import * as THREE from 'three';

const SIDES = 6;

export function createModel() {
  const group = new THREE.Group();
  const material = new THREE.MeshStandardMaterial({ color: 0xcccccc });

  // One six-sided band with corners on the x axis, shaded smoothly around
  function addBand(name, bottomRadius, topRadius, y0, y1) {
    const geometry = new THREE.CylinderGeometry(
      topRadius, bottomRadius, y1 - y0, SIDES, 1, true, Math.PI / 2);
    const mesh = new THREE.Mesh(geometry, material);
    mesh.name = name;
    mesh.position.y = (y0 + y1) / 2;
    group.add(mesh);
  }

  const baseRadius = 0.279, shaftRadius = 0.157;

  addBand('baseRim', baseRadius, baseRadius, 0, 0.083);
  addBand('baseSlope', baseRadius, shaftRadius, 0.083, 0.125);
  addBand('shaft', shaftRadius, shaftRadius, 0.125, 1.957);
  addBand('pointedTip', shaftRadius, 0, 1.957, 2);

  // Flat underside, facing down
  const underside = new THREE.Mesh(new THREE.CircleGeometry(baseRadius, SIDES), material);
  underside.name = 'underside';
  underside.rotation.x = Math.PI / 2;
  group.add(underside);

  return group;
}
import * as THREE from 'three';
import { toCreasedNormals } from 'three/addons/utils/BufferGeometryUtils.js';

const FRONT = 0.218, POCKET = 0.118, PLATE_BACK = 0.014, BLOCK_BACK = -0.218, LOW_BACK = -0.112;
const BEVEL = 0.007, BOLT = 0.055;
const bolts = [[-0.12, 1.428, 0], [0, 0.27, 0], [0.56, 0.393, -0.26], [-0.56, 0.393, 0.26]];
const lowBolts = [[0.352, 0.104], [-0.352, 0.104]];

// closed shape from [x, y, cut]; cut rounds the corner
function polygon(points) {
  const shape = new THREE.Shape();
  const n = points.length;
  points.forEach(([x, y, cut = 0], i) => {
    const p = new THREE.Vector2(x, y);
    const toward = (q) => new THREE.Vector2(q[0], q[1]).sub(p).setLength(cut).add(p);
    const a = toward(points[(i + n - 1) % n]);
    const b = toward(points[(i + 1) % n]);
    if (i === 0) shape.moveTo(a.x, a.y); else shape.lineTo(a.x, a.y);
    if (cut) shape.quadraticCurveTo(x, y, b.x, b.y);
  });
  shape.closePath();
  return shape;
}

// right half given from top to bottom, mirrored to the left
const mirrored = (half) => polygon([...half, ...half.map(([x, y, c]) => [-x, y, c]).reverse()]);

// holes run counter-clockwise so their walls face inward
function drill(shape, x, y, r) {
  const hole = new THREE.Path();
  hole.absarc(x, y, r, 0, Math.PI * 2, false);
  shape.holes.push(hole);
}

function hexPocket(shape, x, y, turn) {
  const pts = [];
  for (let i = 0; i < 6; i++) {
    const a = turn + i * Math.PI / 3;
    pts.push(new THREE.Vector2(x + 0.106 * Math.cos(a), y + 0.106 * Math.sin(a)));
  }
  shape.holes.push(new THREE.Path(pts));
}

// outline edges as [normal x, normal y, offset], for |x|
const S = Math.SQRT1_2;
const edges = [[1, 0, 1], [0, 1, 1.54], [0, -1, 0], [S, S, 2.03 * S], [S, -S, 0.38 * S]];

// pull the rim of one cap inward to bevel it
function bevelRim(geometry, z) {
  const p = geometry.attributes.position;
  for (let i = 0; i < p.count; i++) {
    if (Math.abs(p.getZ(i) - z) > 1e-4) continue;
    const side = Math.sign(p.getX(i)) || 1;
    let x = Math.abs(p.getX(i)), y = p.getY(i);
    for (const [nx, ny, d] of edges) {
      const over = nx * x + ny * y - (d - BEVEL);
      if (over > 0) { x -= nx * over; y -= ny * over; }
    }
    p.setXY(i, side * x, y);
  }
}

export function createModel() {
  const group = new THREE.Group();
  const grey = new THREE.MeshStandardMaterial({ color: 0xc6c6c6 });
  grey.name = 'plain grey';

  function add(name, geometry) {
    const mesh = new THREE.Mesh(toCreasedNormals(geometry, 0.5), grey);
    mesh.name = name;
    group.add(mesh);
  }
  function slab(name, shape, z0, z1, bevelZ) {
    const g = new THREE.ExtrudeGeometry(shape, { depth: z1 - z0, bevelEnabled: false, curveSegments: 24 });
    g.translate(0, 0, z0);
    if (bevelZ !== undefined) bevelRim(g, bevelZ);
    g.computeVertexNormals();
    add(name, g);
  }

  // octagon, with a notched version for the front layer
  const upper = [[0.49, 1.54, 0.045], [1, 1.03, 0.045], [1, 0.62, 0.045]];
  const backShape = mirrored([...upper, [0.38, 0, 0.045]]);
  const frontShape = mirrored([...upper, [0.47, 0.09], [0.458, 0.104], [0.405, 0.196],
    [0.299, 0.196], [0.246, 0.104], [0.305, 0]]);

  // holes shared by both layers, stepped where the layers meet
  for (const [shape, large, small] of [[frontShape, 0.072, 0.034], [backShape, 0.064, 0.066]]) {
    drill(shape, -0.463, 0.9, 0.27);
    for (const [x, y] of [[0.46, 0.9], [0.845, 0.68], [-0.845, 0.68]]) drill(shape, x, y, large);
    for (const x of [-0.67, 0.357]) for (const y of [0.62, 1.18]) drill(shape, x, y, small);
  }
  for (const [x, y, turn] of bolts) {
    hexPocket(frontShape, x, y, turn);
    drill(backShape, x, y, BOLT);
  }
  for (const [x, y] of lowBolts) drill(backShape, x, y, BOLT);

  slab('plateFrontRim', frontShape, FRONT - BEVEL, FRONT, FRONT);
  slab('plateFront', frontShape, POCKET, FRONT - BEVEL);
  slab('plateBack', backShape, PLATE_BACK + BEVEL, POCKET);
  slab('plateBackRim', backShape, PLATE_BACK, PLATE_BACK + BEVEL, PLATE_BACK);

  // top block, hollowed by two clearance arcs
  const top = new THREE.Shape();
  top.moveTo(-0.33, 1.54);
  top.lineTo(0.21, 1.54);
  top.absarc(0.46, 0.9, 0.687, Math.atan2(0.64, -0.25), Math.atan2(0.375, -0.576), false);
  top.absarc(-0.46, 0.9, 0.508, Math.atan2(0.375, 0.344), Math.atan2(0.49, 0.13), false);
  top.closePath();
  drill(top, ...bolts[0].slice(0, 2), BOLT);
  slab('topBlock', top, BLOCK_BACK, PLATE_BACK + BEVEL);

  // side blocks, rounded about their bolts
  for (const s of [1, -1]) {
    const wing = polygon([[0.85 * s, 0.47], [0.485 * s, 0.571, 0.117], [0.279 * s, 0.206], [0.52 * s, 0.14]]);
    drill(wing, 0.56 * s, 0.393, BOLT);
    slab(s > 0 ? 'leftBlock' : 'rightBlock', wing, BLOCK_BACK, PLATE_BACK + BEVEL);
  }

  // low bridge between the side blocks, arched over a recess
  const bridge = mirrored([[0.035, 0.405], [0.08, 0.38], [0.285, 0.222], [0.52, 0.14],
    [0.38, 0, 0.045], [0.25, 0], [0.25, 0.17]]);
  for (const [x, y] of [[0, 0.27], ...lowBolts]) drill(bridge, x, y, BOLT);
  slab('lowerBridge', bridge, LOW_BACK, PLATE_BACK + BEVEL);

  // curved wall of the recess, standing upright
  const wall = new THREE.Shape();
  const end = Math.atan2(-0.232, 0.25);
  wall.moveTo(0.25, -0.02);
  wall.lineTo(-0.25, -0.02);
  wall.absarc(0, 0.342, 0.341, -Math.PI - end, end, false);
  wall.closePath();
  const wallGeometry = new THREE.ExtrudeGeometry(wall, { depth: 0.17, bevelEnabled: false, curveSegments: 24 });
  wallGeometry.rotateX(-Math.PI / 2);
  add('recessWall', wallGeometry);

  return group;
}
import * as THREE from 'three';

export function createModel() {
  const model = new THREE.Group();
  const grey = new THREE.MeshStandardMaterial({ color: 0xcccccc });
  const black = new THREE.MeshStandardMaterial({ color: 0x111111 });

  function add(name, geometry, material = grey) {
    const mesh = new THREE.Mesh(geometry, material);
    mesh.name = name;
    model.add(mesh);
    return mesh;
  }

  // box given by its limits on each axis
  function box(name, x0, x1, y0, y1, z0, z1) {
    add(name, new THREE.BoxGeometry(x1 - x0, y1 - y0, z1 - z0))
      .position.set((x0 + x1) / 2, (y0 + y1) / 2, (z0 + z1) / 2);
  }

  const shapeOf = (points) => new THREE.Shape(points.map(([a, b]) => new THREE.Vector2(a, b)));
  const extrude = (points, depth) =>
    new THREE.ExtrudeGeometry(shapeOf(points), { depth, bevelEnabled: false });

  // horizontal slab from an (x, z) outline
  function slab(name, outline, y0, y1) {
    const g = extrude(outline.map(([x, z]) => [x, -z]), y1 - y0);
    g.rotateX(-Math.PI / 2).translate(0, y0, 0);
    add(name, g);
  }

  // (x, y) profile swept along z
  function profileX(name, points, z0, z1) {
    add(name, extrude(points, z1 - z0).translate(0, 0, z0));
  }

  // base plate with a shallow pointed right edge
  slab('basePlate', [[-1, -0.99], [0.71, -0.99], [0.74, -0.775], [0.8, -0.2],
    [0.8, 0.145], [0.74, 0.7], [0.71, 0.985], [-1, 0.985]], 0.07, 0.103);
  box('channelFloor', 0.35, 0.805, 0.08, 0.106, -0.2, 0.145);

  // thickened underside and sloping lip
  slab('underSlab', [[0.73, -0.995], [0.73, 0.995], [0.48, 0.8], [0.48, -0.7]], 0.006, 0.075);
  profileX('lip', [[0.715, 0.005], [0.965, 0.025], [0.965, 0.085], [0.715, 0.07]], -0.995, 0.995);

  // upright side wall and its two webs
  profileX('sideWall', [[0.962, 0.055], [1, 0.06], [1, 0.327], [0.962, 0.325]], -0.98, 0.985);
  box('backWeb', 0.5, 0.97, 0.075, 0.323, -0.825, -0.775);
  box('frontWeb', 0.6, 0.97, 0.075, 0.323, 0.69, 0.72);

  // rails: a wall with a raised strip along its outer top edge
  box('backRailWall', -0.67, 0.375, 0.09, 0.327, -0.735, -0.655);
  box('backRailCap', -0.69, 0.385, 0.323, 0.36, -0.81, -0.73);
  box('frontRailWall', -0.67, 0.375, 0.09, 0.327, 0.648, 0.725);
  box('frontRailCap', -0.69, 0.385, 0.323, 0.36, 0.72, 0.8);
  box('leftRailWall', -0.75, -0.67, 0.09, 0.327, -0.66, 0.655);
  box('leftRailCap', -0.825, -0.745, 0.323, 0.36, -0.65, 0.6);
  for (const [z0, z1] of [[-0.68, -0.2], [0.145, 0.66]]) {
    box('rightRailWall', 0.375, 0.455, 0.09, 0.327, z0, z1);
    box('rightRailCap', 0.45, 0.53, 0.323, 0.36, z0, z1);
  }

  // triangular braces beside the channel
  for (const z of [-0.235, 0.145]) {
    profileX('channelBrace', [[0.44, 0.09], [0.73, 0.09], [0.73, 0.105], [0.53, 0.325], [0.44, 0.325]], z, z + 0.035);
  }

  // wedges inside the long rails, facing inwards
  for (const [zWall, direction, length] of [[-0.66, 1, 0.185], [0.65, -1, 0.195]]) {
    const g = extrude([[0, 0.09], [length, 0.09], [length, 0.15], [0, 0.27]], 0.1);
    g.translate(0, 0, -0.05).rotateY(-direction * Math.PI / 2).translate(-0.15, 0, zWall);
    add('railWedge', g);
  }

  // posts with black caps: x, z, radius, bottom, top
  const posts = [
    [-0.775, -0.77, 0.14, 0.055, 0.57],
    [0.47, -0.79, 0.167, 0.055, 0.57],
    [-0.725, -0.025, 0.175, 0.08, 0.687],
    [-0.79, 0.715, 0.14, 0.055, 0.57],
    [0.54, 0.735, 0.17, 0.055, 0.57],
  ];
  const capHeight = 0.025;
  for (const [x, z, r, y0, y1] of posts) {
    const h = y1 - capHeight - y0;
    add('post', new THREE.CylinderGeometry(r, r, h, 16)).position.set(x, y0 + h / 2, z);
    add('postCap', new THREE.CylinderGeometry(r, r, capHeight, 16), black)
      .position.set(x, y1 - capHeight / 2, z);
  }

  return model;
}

----

Where does the string "capHeight" appear in the records? Copy every line that holds it.

  const capHeight = 0.025;
    const h = y1 - capHeight - y0;
    add('postCap', new THREE.CylinderGeometry(r, r, capHeight, 16), black)
      .position.set(x, y1 - capHeight / 2, z);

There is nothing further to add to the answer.